[Assignment]:
Give back exactly the lines that run from the beginning of the entries to the line containing "# Roof: blue deck, parapets, end slabs", both included, and nothing else.

[Given entries]:
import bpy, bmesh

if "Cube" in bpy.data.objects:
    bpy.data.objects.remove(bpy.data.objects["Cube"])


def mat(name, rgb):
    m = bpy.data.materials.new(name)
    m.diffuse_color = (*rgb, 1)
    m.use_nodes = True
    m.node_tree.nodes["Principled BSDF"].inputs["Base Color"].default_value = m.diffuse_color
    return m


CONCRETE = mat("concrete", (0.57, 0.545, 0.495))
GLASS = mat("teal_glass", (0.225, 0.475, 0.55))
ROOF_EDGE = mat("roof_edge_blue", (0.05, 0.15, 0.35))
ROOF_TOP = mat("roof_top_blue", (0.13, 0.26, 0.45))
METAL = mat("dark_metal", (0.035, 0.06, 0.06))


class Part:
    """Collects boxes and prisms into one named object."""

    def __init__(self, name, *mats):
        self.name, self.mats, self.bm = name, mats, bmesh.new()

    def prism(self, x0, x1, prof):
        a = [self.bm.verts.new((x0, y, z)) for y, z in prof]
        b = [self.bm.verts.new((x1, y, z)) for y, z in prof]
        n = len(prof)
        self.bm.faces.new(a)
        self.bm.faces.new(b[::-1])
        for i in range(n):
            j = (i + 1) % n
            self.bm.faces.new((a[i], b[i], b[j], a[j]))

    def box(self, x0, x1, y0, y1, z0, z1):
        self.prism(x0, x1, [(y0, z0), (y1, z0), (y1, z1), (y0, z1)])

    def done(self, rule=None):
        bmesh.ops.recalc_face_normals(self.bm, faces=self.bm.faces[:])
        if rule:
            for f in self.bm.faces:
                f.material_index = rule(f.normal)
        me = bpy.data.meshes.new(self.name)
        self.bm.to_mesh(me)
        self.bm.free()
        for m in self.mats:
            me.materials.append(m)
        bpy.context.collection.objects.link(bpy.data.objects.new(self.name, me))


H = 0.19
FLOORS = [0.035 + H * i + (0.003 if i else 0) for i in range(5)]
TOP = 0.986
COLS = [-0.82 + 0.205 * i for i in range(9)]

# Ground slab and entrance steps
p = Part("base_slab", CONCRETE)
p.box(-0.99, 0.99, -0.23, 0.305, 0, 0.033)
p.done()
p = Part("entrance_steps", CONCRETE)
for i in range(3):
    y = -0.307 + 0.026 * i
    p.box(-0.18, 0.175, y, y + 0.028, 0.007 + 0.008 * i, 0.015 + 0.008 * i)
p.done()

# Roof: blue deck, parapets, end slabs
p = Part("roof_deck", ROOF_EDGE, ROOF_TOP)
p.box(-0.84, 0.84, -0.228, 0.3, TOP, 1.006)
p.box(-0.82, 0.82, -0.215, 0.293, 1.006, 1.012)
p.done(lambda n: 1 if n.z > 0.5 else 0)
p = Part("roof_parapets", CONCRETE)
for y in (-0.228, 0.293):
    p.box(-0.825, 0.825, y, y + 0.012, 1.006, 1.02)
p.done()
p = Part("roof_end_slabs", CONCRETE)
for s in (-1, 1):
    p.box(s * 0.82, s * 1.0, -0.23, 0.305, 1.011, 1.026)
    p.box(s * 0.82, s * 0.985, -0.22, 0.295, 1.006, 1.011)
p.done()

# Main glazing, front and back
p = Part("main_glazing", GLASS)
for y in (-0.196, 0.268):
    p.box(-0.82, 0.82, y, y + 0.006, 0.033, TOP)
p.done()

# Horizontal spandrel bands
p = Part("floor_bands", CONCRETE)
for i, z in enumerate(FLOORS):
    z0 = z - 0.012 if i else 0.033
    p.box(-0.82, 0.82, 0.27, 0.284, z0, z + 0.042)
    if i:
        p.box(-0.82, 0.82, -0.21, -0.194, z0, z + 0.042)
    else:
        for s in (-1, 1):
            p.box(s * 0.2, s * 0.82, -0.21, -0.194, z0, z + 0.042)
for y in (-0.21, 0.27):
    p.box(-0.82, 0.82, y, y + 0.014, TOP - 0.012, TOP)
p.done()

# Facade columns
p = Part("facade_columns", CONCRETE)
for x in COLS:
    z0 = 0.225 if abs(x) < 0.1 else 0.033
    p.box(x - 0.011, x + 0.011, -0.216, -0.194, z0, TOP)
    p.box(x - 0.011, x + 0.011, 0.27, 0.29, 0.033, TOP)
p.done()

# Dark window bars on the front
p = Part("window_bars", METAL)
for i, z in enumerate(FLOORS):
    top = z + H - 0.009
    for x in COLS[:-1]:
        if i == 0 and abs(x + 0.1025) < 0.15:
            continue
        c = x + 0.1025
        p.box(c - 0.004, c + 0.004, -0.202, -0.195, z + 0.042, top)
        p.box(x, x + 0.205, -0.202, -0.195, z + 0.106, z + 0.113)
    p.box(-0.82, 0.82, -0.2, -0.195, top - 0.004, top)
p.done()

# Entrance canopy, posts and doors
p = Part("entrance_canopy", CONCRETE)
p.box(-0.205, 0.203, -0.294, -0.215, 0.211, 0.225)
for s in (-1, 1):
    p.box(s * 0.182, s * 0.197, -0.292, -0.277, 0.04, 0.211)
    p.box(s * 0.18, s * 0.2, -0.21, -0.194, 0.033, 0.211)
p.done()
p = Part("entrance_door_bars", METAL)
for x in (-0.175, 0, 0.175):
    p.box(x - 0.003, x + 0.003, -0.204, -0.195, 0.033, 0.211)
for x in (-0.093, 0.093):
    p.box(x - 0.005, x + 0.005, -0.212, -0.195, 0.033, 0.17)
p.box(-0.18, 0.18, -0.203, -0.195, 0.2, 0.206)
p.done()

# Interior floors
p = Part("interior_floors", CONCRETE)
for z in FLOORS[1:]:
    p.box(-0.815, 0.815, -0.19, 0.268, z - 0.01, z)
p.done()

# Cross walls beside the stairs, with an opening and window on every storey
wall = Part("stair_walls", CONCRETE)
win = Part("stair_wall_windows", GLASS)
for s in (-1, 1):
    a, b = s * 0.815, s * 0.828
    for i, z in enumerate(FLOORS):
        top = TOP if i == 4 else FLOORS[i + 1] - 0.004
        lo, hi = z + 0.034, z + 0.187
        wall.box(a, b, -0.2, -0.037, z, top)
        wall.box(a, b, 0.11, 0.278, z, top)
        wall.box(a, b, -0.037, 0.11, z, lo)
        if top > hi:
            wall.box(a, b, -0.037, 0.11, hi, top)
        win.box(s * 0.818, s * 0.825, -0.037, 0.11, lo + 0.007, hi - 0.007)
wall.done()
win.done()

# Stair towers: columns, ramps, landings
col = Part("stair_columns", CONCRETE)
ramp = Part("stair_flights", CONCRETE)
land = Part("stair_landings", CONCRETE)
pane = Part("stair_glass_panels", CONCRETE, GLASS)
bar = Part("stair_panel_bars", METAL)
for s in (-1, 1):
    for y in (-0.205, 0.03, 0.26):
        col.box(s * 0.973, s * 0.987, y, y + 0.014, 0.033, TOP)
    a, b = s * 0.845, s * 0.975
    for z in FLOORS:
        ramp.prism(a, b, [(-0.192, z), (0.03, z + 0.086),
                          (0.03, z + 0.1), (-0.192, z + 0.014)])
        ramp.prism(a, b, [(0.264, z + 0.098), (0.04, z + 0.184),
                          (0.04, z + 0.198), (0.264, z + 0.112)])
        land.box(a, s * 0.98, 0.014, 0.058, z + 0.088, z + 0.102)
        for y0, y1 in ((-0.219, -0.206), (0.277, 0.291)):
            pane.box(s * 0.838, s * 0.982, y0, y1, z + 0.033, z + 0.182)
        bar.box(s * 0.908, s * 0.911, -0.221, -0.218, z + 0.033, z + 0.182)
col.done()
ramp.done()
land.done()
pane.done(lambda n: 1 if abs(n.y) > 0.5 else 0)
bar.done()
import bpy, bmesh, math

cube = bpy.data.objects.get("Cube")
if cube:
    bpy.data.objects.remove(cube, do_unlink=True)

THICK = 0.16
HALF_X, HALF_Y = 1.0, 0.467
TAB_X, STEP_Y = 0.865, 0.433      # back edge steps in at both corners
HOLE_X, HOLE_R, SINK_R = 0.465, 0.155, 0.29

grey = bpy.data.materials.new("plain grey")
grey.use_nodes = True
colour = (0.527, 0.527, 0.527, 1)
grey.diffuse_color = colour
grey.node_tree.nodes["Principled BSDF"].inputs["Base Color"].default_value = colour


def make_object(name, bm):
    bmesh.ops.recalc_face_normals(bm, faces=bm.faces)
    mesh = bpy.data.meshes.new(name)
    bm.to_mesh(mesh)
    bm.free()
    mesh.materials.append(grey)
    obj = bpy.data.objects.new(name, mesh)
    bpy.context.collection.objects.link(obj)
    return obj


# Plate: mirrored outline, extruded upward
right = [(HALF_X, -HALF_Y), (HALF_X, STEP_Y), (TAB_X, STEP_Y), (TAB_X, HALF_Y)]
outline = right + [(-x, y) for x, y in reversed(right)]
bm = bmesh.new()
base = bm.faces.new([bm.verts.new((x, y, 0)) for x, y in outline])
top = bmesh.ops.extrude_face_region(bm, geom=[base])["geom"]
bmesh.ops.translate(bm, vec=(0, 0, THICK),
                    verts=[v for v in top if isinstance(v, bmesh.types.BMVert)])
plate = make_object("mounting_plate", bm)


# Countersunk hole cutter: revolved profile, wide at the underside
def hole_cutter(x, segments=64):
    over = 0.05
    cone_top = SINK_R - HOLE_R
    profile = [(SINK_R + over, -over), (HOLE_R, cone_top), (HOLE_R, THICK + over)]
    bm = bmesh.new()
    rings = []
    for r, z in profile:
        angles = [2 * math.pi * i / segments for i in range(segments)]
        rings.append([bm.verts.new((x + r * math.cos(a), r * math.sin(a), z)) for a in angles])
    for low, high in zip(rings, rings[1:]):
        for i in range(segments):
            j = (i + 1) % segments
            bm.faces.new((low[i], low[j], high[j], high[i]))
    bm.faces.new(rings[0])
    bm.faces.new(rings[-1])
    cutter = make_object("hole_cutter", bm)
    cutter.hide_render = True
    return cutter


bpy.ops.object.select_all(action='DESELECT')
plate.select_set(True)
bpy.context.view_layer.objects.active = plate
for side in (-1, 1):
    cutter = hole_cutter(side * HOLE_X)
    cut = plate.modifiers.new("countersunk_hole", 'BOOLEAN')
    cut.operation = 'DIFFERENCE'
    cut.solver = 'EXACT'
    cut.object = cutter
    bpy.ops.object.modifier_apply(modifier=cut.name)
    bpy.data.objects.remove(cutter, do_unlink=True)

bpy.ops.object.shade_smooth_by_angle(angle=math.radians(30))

[Solution for this task]:
import bpy, bmesh

if "Cube" in bpy.data.objects:
    bpy.data.objects.remove(bpy.data.objects["Cube"])


def mat(name, rgb):
    m = bpy.data.materials.new(name)
    m.diffuse_color = (*rgb, 1)
    m.use_nodes = True
    m.node_tree.nodes["Principled BSDF"].inputs["Base Color"].default_value = m.diffuse_color
    return m


CONCRETE = mat("concrete", (0.57, 0.545, 0.495))
GLASS = mat("teal_glass", (0.225, 0.475, 0.55))
ROOF_EDGE = mat("roof_edge_blue", (0.05, 0.15, 0.35))
ROOF_TOP = mat("roof_top_blue", (0.13, 0.26, 0.45))
METAL = mat("dark_metal", (0.035, 0.06, 0.06))


class Part:
    """Collects boxes and prisms into one named object."""

    def __init__(self, name, *mats):
        self.name, self.mats, self.bm = name, mats, bmesh.new()

    def prism(self, x0, x1, prof):
        a = [self.bm.verts.new((x0, y, z)) for y, z in prof]
        b = [self.bm.verts.new((x1, y, z)) for y, z in prof]
        n = len(prof)
        self.bm.faces.new(a)
        self.bm.faces.new(b[::-1])
        for i in range(n):
            j = (i + 1) % n
            self.bm.faces.new((a[i], b[i], b[j], a[j]))

    def box(self, x0, x1, y0, y1, z0, z1):
        self.prism(x0, x1, [(y0, z0), (y1, z0), (y1, z1), (y0, z1)])

    def done(self, rule=None):
        bmesh.ops.recalc_face_normals(self.bm, faces=self.bm.faces[:])
        if rule:
            for f in self.bm.faces:
                f.material_index = rule(f.normal)
        me = bpy.data.meshes.new(self.name)
        self.bm.to_mesh(me)
        self.bm.free()
        for m in self.mats:
            me.materials.append(m)
        bpy.context.collection.objects.link(bpy.data.objects.new(self.name, me))


H = 0.19
FLOORS = [0.035 + H * i + (0.003 if i else 0) for i in range(5)]
TOP = 0.986
COLS = [-0.82 + 0.205 * i for i in range(9)]

# Ground slab and entrance steps
p = Part("base_slab", CONCRETE)
p.box(-0.99, 0.99, -0.23, 0.305, 0, 0.033)
p.done()
p = Part("entrance_steps", CONCRETE)
for i in range(3):
    y = -0.307 + 0.026 * i
    p.box(-0.18, 0.175, y, y + 0.028, 0.007 + 0.008 * i, 0.015 + 0.008 * i)
p.done()

# Roof: blue deck, parapets, end slabs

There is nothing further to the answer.